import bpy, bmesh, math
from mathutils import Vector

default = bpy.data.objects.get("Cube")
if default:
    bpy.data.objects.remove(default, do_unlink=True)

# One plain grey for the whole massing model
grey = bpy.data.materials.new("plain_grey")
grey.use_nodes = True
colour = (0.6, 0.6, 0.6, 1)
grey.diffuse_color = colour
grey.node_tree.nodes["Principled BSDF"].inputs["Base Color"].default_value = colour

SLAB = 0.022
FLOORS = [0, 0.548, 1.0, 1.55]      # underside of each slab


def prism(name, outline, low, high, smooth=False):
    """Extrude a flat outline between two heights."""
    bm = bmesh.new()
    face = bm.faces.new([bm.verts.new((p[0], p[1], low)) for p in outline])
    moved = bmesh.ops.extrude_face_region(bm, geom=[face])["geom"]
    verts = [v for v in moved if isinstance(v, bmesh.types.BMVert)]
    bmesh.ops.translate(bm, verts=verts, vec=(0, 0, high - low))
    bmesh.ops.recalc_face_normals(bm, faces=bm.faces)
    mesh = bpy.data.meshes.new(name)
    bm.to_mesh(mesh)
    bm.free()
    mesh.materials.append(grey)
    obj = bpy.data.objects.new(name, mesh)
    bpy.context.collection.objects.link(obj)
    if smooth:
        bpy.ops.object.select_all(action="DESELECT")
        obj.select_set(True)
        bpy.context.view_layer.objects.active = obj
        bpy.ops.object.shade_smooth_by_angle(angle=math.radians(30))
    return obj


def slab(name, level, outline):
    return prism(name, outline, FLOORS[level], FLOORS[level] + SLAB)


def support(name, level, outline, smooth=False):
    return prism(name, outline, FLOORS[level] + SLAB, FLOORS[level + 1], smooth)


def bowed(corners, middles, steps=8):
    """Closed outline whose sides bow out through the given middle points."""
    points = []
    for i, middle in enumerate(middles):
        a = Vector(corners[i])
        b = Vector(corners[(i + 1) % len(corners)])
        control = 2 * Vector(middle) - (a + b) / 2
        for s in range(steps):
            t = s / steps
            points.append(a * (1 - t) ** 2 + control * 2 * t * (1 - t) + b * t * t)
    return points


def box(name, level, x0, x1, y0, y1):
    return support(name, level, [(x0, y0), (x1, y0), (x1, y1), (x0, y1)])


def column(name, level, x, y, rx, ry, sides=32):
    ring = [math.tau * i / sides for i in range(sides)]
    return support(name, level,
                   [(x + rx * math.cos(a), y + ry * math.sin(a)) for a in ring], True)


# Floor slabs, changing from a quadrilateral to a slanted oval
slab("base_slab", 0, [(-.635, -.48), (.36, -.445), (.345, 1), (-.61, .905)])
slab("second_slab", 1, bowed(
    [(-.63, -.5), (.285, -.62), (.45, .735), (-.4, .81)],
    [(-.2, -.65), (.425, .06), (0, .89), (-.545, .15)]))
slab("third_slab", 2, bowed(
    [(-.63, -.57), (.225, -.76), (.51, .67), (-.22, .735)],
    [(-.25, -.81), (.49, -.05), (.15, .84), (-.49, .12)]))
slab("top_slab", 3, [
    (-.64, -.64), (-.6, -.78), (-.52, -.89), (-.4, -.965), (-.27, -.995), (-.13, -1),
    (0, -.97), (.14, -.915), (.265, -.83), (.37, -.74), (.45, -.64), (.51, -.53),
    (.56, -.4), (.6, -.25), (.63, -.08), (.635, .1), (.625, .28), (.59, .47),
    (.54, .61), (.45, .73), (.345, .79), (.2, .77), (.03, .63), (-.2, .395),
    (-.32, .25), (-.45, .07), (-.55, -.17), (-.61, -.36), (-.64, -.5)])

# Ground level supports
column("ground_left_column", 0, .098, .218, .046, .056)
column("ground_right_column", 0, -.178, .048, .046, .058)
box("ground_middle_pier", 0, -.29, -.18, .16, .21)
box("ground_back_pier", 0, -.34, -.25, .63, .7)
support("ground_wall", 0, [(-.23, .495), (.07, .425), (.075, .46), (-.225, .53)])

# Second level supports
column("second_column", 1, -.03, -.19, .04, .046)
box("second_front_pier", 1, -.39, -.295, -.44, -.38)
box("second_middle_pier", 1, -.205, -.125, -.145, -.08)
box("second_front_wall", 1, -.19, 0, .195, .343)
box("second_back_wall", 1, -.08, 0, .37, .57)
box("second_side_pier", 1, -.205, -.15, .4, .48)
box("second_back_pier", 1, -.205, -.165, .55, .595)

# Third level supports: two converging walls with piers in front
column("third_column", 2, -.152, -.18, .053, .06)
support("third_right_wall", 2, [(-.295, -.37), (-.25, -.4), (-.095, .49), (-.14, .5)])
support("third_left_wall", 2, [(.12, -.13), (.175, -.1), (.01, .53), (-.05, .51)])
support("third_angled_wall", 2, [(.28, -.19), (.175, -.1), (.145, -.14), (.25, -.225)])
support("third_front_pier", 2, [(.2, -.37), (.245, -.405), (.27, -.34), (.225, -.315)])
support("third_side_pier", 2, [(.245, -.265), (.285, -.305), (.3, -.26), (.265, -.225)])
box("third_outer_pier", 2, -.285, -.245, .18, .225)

******************************

**WHAT YOU NEED TO DO**. Make an exact copy of every line in the data.

**TASK RESULT**.
import bpy, bmesh, math
from mathutils import Vector

default = bpy.data.objects.get("Cube")
if default:
    bpy.data.objects.remove(default, do_unlink=True)

# One plain grey for the whole massing model
grey = bpy.data.materials.new("plain_grey")
grey.use_nodes = True
colour = (0.6, 0.6, 0.6, 1)
grey.diffuse_color = colour
grey.node_tree.nodes["Principled BSDF"].inputs["Base Color"].default_value = colour

SLAB = 0.022
FLOORS = [0, 0.548, 1.0, 1.55]      # underside of each slab


def prism(name, outline, low, high, smooth=False):
    """Extrude a flat outline between two heights."""
    bm = bmesh.new()
    face = bm.faces.new([bm.verts.new((p[0], p[1], low)) for p in outline])
    moved = bmesh.ops.extrude_face_region(bm, geom=[face])["geom"]
    verts = [v for v in moved if isinstance(v, bmesh.types.BMVert)]
    bmesh.ops.translate(bm, verts=verts, vec=(0, 0, high - low))
    bmesh.ops.recalc_face_normals(bm, faces=bm.faces)
    mesh = bpy.data.meshes.new(name)
    bm.to_mesh(mesh)
    bm.free()
    mesh.materials.append(grey)
    obj = bpy.data.objects.new(name, mesh)
    bpy.context.collection.objects.link(obj)
    if smooth:
        bpy.ops.object.select_all(action="DESELECT")
        obj.select_set(True)
        bpy.context.view_layer.objects.active = obj
        bpy.ops.object.shade_smooth_by_angle(angle=math.radians(30))
    return obj


def slab(name, level, outline):
    return prism(name, outline, FLOORS[level], FLOORS[level] + SLAB)


def support(name, level, outline, smooth=False):
    return prism(name, outline, FLOORS[level] + SLAB, FLOORS[level + 1], smooth)


def bowed(corners, middles, steps=8):
    """Closed outline whose sides bow out through the given middle points."""
    points = []
    for i, middle in enumerate(middles):
        a = Vector(corners[i])
        b = Vector(corners[(i + 1) % len(corners)])
        control = 2 * Vector(middle) - (a + b) / 2
        for s in range(steps):
            t = s / steps
            points.append(a * (1 - t) ** 2 + control * 2 * t * (1 - t) + b * t * t)
    return points


def box(name, level, x0, x1, y0, y1):
    return support(name, level, [(x0, y0), (x1, y0), (x1, y1), (x0, y1)])


def column(name, level, x, y, rx, ry, sides=32):
    ring = [math.tau * i / sides for i in range(sides)]
    return support(name, level,
                   [(x + rx * math.cos(a), y + ry * math.sin(a)) for a in ring], True)


# Floor slabs, changing from a quadrilateral to a slanted oval
slab("base_slab", 0, [(-.635, -.48), (.36, -.445), (.345, 1), (-.61, .905)])
slab("second_slab", 1, bowed(
    [(-.63, -.5), (.285, -.62), (.45, .735), (-.4, .81)],
    [(-.2, -.65), (.425, .06), (0, .89), (-.545, .15)]))
slab("third_slab", 2, bowed(
    [(-.63, -.57), (.225, -.76), (.51, .67), (-.22, .735)],
    [(-.25, -.81), (.49, -.05), (.15, .84), (-.49, .12)]))
slab("top_slab", 3, [
    (-.64, -.64), (-.6, -.78), (-.52, -.89), (-.4, -.965), (-.27, -.995), (-.13, -1),
    (0, -.97), (.14, -.915), (.265, -.83), (.37, -.74), (.45, -.64), (.51, -.53),
    (.56, -.4), (.6, -.25), (.63, -.08), (.635, .1), (.625, .28), (.59, .47),
    (.54, .61), (.45, .73), (.345, .79), (.2, .77), (.03, .63), (-.2, .395),
    (-.32, .25), (-.45, .07), (-.55, -.17), (-.61, -.36), (-.64, -.5)])

# Ground level supports
column("ground_left_column", 0, .098, .218, .046, .056)
column("ground_right_column", 0, -.178, .048, .046, .058)
box("ground_middle_pier", 0, -.29, -.18, .16, .21)
box("ground_back_pier", 0, -.34, -.25, .63, .7)
support("ground_wall", 0, [(-.23, .495), (.07, .425), (.075, .46), (-.225, .53)])

# Second level supports
column("second_column", 1, -.03, -.19, .04, .046)
box("second_front_pier", 1, -.39, -.295, -.44, -.38)
box("second_middle_pier", 1, -.205, -.125, -.145, -.08)
box("second_front_wall", 1, -.19, 0, .195, .343)
box("second_back_wall", 1, -.08, 0, .37, .57)
box("second_side_pier", 1, -.205, -.15, .4, .48)
box("second_back_pier", 1, -.205, -.165, .55, .595)

# Third level supports: two converging walls with piers in front
column("third_column", 2, -.152, -.18, .053, .06)
support("third_right_wall", 2, [(-.295, -.37), (-.25, -.4), (-.095, .49), (-.14, .5)])
support("third_left_wall", 2, [(.12, -.13), (.175, -.1), (.01, .53), (-.05, .51)])
support("third_angled_wall", 2, [(.28, -.19), (.175, -.1), (.145, -.14), (.25, -.225)])
support("third_front_pier", 2, [(.2, -.37), (.245, -.405), (.27, -.34), (.225, -.315)])
support("third_side_pier", 2, [(.245, -.265), (.285, -.305), (.3, -.26), (.265, -.225)])
box("third_outer_pier", 2, -.285, -.245, .18, .225)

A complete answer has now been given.